- _Task prompt_:
Give back every entry, copied exactly.

- _Source information_:
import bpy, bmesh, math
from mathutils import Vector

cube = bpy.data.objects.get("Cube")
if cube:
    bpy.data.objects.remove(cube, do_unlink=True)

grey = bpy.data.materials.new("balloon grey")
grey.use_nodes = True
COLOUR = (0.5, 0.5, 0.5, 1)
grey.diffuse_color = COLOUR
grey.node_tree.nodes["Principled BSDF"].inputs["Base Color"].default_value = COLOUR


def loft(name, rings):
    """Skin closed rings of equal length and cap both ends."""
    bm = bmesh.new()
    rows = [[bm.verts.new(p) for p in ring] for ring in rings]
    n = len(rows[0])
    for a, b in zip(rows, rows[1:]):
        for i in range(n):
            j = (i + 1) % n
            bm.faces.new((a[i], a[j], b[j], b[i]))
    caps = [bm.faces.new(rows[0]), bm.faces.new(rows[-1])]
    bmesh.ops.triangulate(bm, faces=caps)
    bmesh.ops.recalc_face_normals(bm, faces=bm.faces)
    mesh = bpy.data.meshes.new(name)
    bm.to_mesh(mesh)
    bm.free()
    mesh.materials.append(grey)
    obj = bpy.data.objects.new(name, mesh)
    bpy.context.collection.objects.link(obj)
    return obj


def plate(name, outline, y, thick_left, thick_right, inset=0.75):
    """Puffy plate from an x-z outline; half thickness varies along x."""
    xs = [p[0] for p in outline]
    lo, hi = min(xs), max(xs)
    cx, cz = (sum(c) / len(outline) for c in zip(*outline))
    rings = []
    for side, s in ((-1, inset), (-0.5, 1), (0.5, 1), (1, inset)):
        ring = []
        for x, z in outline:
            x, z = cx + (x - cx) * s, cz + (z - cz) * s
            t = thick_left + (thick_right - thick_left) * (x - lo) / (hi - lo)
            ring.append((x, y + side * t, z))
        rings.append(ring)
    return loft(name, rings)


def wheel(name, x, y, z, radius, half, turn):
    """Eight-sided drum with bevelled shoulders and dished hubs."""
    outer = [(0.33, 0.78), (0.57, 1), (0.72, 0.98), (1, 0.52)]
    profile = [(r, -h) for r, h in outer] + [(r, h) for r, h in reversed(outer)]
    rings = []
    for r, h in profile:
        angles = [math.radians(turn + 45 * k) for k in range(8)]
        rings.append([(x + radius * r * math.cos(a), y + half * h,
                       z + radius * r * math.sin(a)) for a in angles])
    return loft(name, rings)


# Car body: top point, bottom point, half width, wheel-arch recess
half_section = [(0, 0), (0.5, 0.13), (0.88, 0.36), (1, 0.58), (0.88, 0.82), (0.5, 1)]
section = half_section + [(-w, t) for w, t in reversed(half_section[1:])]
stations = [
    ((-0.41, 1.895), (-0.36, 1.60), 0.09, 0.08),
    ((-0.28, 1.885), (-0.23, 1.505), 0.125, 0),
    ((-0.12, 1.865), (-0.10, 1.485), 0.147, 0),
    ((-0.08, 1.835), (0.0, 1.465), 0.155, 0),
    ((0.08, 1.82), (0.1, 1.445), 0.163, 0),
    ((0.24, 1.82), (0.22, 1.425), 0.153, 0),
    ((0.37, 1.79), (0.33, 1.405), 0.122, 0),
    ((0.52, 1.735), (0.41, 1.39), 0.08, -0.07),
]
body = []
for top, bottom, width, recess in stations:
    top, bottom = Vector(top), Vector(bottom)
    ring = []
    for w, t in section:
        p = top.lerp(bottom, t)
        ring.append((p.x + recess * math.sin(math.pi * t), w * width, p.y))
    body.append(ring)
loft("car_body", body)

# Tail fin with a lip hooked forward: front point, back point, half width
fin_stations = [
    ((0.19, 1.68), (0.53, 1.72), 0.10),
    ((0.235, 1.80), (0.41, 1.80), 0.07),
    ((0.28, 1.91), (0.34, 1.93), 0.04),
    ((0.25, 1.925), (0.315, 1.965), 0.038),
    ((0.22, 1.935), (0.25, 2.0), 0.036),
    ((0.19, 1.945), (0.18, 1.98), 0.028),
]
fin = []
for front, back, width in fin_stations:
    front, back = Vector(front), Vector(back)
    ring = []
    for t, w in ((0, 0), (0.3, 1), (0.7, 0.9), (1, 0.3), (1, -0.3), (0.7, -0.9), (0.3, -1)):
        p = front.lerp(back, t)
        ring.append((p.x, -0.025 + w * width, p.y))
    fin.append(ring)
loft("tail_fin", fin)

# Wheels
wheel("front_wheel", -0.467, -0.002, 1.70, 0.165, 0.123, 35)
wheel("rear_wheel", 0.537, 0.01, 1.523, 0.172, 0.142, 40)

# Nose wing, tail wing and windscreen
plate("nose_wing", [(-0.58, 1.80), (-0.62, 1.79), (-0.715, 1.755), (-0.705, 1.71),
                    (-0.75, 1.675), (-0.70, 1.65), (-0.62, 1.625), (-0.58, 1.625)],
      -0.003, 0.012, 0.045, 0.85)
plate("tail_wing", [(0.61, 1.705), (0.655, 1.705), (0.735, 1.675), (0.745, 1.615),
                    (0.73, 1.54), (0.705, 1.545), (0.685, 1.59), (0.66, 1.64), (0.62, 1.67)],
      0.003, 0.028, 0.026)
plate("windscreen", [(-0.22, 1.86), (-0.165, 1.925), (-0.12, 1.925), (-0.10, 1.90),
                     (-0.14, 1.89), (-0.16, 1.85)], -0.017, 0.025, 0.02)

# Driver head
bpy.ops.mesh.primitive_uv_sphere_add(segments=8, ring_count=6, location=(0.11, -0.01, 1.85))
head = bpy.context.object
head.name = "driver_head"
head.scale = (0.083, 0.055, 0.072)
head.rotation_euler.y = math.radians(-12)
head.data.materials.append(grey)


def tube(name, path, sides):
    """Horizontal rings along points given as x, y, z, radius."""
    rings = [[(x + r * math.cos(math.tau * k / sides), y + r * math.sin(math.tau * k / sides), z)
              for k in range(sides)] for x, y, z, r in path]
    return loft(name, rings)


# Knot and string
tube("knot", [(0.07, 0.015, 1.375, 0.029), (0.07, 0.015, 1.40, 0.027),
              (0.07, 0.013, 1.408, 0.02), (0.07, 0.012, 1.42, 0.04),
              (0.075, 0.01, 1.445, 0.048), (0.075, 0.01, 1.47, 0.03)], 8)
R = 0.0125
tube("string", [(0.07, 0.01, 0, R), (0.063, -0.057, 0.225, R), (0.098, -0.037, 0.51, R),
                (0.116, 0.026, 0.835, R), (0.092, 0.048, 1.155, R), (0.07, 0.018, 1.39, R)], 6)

- _Response_:
import bpy, bmesh, math
from mathutils import Vector

cube = bpy.data.objects.get("Cube")
if cube:
    bpy.data.objects.remove(cube, do_unlink=True)

grey = bpy.data.materials.new("balloon grey")
grey.use_nodes = True
COLOUR = (0.5, 0.5, 0.5, 1)
grey.diffuse_color = COLOUR
grey.node_tree.nodes["Principled BSDF"].inputs["Base Color"].default_value = COLOUR


def loft(name, rings):
    """Skin closed rings of equal length and cap both ends."""
    bm = bmesh.new()
    rows = [[bm.verts.new(p) for p in ring] for ring in rings]
    n = len(rows[0])
    for a, b in zip(rows, rows[1:]):
        for i in range(n):
            j = (i + 1) % n
            bm.faces.new((a[i], a[j], b[j], b[i]))
    caps = [bm.faces.new(rows[0]), bm.faces.new(rows[-1])]
    bmesh.ops.triangulate(bm, faces=caps)
    bmesh.ops.recalc_face_normals(bm, faces=bm.faces)
    mesh = bpy.data.meshes.new(name)
    bm.to_mesh(mesh)
    bm.free()
    mesh.materials.append(grey)
    obj = bpy.data.objects.new(name, mesh)
    bpy.context.collection.objects.link(obj)
    return obj


def plate(name, outline, y, thick_left, thick_right, inset=0.75):
    """Puffy plate from an x-z outline; half thickness varies along x."""
    xs = [p[0] for p in outline]
    lo, hi = min(xs), max(xs)
    cx, cz = (sum(c) / len(outline) for c in zip(*outline))
    rings = []
    for side, s in ((-1, inset), (-0.5, 1), (0.5, 1), (1, inset)):
        ring = []
        for x, z in outline:
            x, z = cx + (x - cx) * s, cz + (z - cz) * s
            t = thick_left + (thick_right - thick_left) * (x - lo) / (hi - lo)
            ring.append((x, y + side * t, z))
        rings.append(ring)
    return loft(name, rings)


def wheel(name, x, y, z, radius, half, turn):
    """Eight-sided drum with bevelled shoulders and dished hubs."""
    outer = [(0.33, 0.78), (0.57, 1), (0.72, 0.98), (1, 0.52)]
    profile = [(r, -h) for r, h in outer] + [(r, h) for r, h in reversed(outer)]
    rings = []
    for r, h in profile:
        angles = [math.radians(turn + 45 * k) for k in range(8)]
        rings.append([(x + radius * r * math.cos(a), y + half * h,
                       z + radius * r * math.sin(a)) for a in angles])
    return loft(name, rings)


# Car body: top point, bottom point, half width, wheel-arch recess
half_section = [(0, 0), (0.5, 0.13), (0.88, 0.36), (1, 0.58), (0.88, 0.82), (0.5, 1)]
section = half_section + [(-w, t) for w, t in reversed(half_section[1:])]
stations = [
    ((-0.41, 1.895), (-0.36, 1.60), 0.09, 0.08),
    ((-0.28, 1.885), (-0.23, 1.505), 0.125, 0),
    ((-0.12, 1.865), (-0.10, 1.485), 0.147, 0),
    ((-0.08, 1.835), (0.0, 1.465), 0.155, 0),
    ((0.08, 1.82), (0.1, 1.445), 0.163, 0),
    ((0.24, 1.82), (0.22, 1.425), 0.153, 0),
    ((0.37, 1.79), (0.33, 1.405), 0.122, 0),
    ((0.52, 1.735), (0.41, 1.39), 0.08, -0.07),
]
body = []
for top, bottom, width, recess in stations:
    top, bottom = Vector(top), Vector(bottom)
    ring = []
    for w, t in section:
        p = top.lerp(bottom, t)
        ring.append((p.x + recess * math.sin(math.pi * t), w * width, p.y))
    body.append(ring)
loft("car_body", body)

# Tail fin with a lip hooked forward: front point, back point, half width
fin_stations = [
    ((0.19, 1.68), (0.53, 1.72), 0.10),
    ((0.235, 1.80), (0.41, 1.80), 0.07),
    ((0.28, 1.91), (0.34, 1.93), 0.04),
    ((0.25, 1.925), (0.315, 1.965), 0.038),
    ((0.22, 1.935), (0.25, 2.0), 0.036),
    ((0.19, 1.945), (0.18, 1.98), 0.028),
]
fin = []
for front, back, width in fin_stations:
    front, back = Vector(front), Vector(back)
    ring = []
    for t, w in ((0, 0), (0.3, 1), (0.7, 0.9), (1, 0.3), (1, -0.3), (0.7, -0.9), (0.3, -1)):
        p = front.lerp(back, t)
        ring.append((p.x, -0.025 + w * width, p.y))
    fin.append(ring)
loft("tail_fin", fin)

# Wheels
wheel("front_wheel", -0.467, -0.002, 1.70, 0.165, 0.123, 35)
wheel("rear_wheel", 0.537, 0.01, 1.523, 0.172, 0.142, 40)

# Nose wing, tail wing and windscreen
plate("nose_wing", [(-0.58, 1.80), (-0.62, 1.79), (-0.715, 1.755), (-0.705, 1.71),
                    (-0.75, 1.675), (-0.70, 1.65), (-0.62, 1.625), (-0.58, 1.625)],
      -0.003, 0.012, 0.045, 0.85)
plate("tail_wing", [(0.61, 1.705), (0.655, 1.705), (0.735, 1.675), (0.745, 1.615),
                    (0.73, 1.54), (0.705, 1.545), (0.685, 1.59), (0.66, 1.64), (0.62, 1.67)],
      0.003, 0.028, 0.026)
plate("windscreen", [(-0.22, 1.86), (-0.165, 1.925), (-0.12, 1.925), (-0.10, 1.90),
                     (-0.14, 1.89), (-0.16, 1.85)], -0.017, 0.025, 0.02)

# Driver head
bpy.ops.mesh.primitive_uv_sphere_add(segments=8, ring_count=6, location=(0.11, -0.01, 1.85))
head = bpy.context.object
head.name = "driver_head"
head.scale = (0.083, 0.055, 0.072)
head.rotation_euler.y = math.radians(-12)
head.data.materials.append(grey)


def tube(name, path, sides):
    """Horizontal rings along points given as x, y, z, radius."""
    rings = [[(x + r * math.cos(math.tau * k / sides), y + r * math.sin(math.tau * k / sides), z)
              for k in range(sides)] for x, y, z, r in path]
    return loft(name, rings)


# Knot and string
tube("knot", [(0.07, 0.015, 1.375, 0.029), (0.07, 0.015, 1.40, 0.027),
              (0.07, 0.013, 1.408, 0.02), (0.07, 0.012, 1.42, 0.04),
              (0.075, 0.01, 1.445, 0.048), (0.075, 0.01, 1.47, 0.03)], 8)
R = 0.0125
tube("string", [(0.07, 0.01, 0, R), (0.063, -0.057, 0.225, R), (0.098, -0.037, 0.51, R),
                (0.116, 0.026, 0.835, R), (0.092, 0.048, 1.155, R), (0.07, 0.018, 1.39, R)], 6)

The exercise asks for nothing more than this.